In part, this is because McGuire's work resists reading. Here is probably best described as a series of windows into a particular corner of a particular house in a particular part of New Jersey, laid out non-chronologically and often on top of each other in a way that superficially resembles a traditional comics page but that, again, resists traditional reading. The juxtapositions of different moments and contexts trouble the relationship between comics and seriality, suggesting both that the panel has more in common than the infinite time and infinite space of the gutter than we usually assume and that the comics page can operate in what is functionally three dimensions. When complete art from Here is hung on a wall, then, it seems more or less the same then it does on the page. There's no assumption of linear sequence to drag on the experience; McGuire has already smashed those expectations. In some ways, it seems like even the static form of a book limits his ambition; one of the features of the exhibition is an early version of an ebook version of Here, which allows scenes to be done or undone with the touch of a finger. 

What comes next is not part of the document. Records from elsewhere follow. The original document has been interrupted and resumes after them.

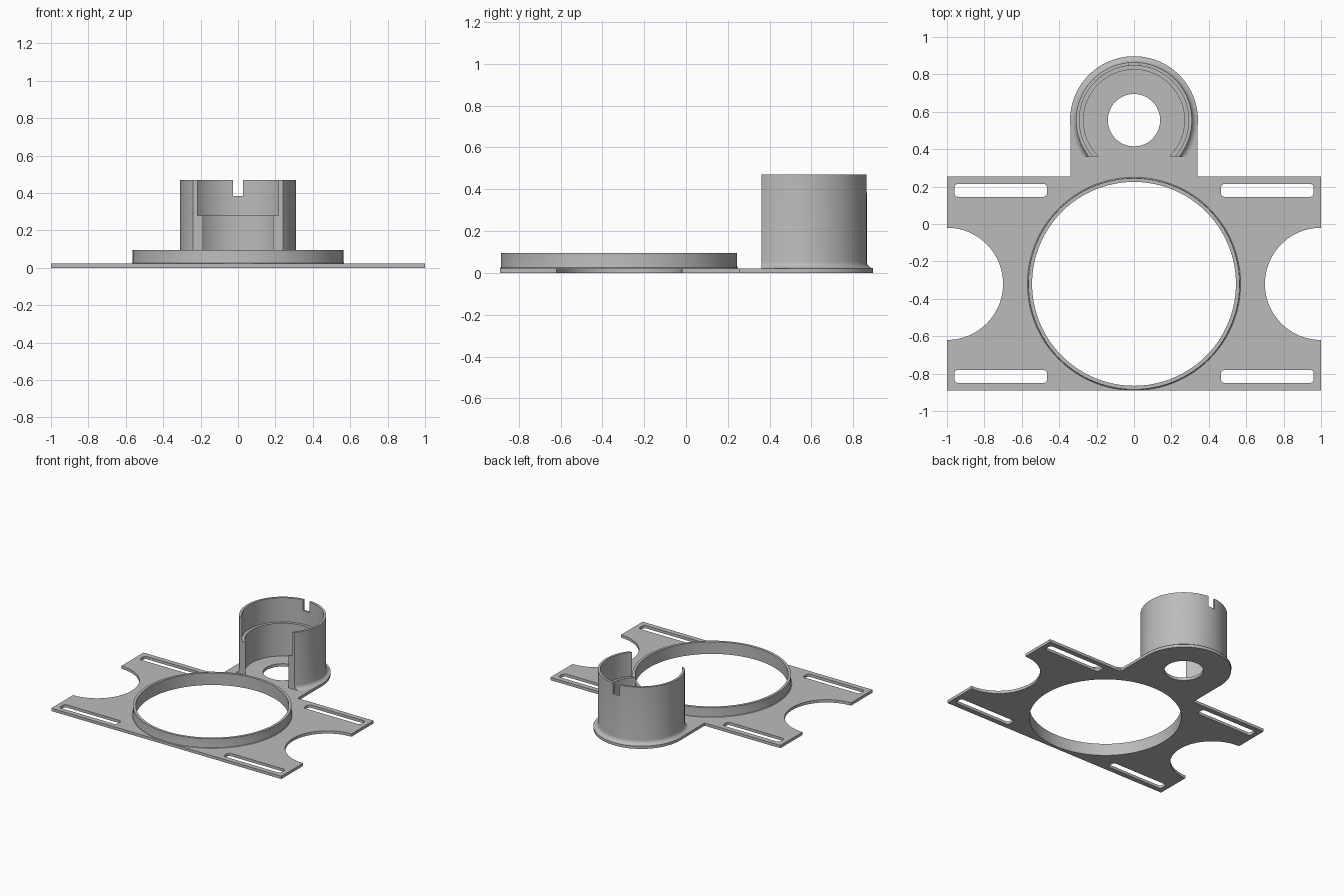
import bpy, bmesh
from math import sin, cos, radians, tau
from mathutils import Matrix, Vector

cube = bpy.data.objects.get("Cube")
if cube:
    bpy.data.objects.remove(cube, do_unlink=True)

GREY = (0.5, 0.5, 0.5, 1)
mat = bpy.data.materials.new("plain grey")
mat.use_nodes = True
mat.diffuse_color = GREY
mat.node_tree.nodes["Principled BSDF"].inputs["Base Color"].default_value = GREY

PLATE_TOP = 0.022
RING_Y, CUP_Y = -0.32, 0.555


def arc(cx, cy, r, start, end, steps):
    """Points along an arc, angles in degrees."""
    angles = [radians(start + (end - start) * i / steps) for i in range(steps + 1)]
    return [(cx + r * cos(a), cy + r * sin(a)) for a in angles]


def circle(cx, cy, r, steps):
    return arc(cx, cy, r, 0, 360, steps)[:-1]


def slot(cx, cy, w, h, r):
    """Rounded rectangle outline."""
    pts = []
    for sx, sy, start in ((1, 1, 0), (-1, 1, 90), (-1, -1, 180), (1, -1, 270)):
        pts += arc(cx + sx * (w / 2 - r), cy + sy * (h / 2 - r), r, start, start + 90, 5)
    return pts


def add_mesh(name, bm):
    bmesh.ops.recalc_face_normals(bm, faces=bm.faces)
    mesh = bpy.data.meshes.new(name)
    bm.to_mesh(mesh)
    bm.free()
    obj = bpy.data.objects.new(name, mesh)
    bpy.context.collection.objects.link(obj)
    return obj


def lathe(profile, y, steps):
    """Closed (radius, z) profile turned about a vertical axis at (0, y)."""
    bm = bmesh.new()
    rings = [[bm.verts.new((r * cos(tau * i / steps), y + r * sin(tau * i / steps), z))
              for r, z in profile] for i in range(steps)]
    n = len(profile)
    for i in range(steps):
        a, b = rings[i], rings[(i + 1) % steps]
        for j in range(n):
            k = (j + 1) % n
            bm.faces.new((a[j], b[j], b[k], a[k]))
    return bm


# Base plate: outline with round side bites and a rounded tab, plus holes
outline = [(-1, -0.89), (1, -0.89)]
outline += arc(1, RING_Y, 0.3, 270, 90, 40)
outline += [(1, 0.255), (0.34, 0.255)]
outline += arc(0, CUP_Y, 0.34, 0, 180, 48)
outline += [(-0.34, 0.255), (-1, 0.255)]
outline += arc(-1, RING_Y, 0.3, 90, -90, 40)
loops = [outline, circle(0, RING_Y, 0.545, 96), circle(0, CUP_Y, 0.14, 48)]
for side in (-1, 1):
    for y in (0.18, -0.815):
        loops.append(slot(side * 0.713, y, 0.495, 0.07, 0.02))

curve = bpy.data.curves.new("base_plate", "CURVE")
curve.dimensions = "2D"
curve.fill_mode = "BOTH"
curve.extrude = PLATE_TOP / 2
for pts in loops:
    spline = curve.splines.new("POLY")
    spline.points.add(len(pts) - 1)
    for point, (x, y) in zip(spline.points, pts):
        point.co = (x, y, 0, 1)
    spline.use_cyclic_u = True
flat = bpy.data.objects.new("plate_outline", curve)
bpy.context.collection.objects.link(flat)
bpy.context.view_layer.update()
bm = bmesh.new()
bm.from_mesh(flat.to_mesh())
flat.to_mesh_clear()
bpy.data.objects.remove(flat)
bmesh.ops.remove_doubles(bm, verts=bm.verts, dist=0.0001)
bmesh.ops.translate(bm, verts=bm.verts, vec=(0, 0, PLATE_TOP / 2))
plate = add_mesh("base_plate", bm)

# Large locating ring with a small foot fillet
ring = add_mesh("large_ring", lathe(
    [(0.545, PLATE_TOP), (0.57, PLATE_TOP), (0.566, 0.025), (0.565, 0.031),
     (0.565, 0.095), (0.545, 0.095)], RING_Y, 96))

# Cup: stepped wall with foot fillet, open at the front
fillet = arc(0.342, 0.054, 0.032, 270, 180, 6)
bm = lathe([(0.27, PLATE_TOP)] + fillet +
           [(0.31, 0.47), (0.292, 0.47), (0.292, 0.28), (0.27, 0.28)], CUP_Y, 96)
bmesh.ops.bisect_plane(bm, geom=bm.verts[:] + bm.edges[:] + bm.faces[:],
                       plane_co=(0, 0.36, 0), plane_no=(0, -1, 0), clear_outer=True)
bmesh.ops.holes_fill(bm, edges=[e for e in bm.edges if e.is_boundary], sides=0)
cup = add_mesh("cup_wall", bm)

# Notch through the back of the cup rim
bm = bmesh.new()
bmesh.ops.create_cube(bm, size=1, matrix=Matrix.Translation(Vector((0, 0.86, 0.485)))
                      @ Matrix.Diagonal((0.056, 0.2, 0.2, 1)))
cutter = add_mesh("notch_cutter", bm)
cutter.hide_render = True
mod = cup.modifiers.new("rim notch", "BOOLEAN")
mod.operation = "DIFFERENCE"
mod.solver = "EXACT"
mod.object = cutter
bpy.ops.object.select_all(action="DESELECT")
bpy.context.view_layer.objects.active = cup
cup.select_set(True)
bpy.ops.object.modifier_apply(modifier=mod.name)
bpy.data.objects.remove(cutter, do_unlink=True)

# Colour and shading
for obj in (plate, ring, cup):
    obj.data.materials.clear()
    obj.data.materials.append(mat)
    obj.select_set(True)
bpy.ops.object.shade_smooth_by_angle(angle=radians(30))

The other aspect of From Here to Here that sets it apart may have to do with circumstances unique to Here's creation. Originally a six page strip published by Raw in 1989 (and since republished in Ivan Brunetti's An Anthology of Graphic Fiction, Cartoons and True Stories), McGuire has been toying with expanding it since. Starting with those original pages, the one room exhibition walks you around  its perimeter, through various stages of revision and expansion, including a false start that would have featured one moment on each page, as well as the mock ups, sketches, collages, and pencils that make up the anatomy of the new work, some of which is itself displayed in a ribbon across the top of the other displays, leading finally to the ebook and a copy of the printed book at the other end. In the center there is a series of display cases, which places McGuire's named influences (Tadnoori Yokoo's Waterfall Rapture Postcards of Falling Water, My Addiction, My Edition, My Collection) and antecedents to Here (like a particularly formalist Gasoline Alley strip) alongside his sketchbooks and his work in other mediums. 

The result is that From Here to Here puts a completed work in conversation with its creation and evolution. It is an absolutely coherent expression of what Here is and how it came to be, satisfying not just as a vindication (look at the comics in a fine art space!) or a curiosity (the tendency to show pencils along with completed original art) but as a genealogy of a particular work that illuminates it in ways impossible to do by simply looking at that work alone. Even given that certain features of Here enable this kind of exposition, From Here To Here is an exemplary show. From Here to Here is up at the Morgan Library, at 225 Madison Avenue, in Manhattan, until Sunday, November 9.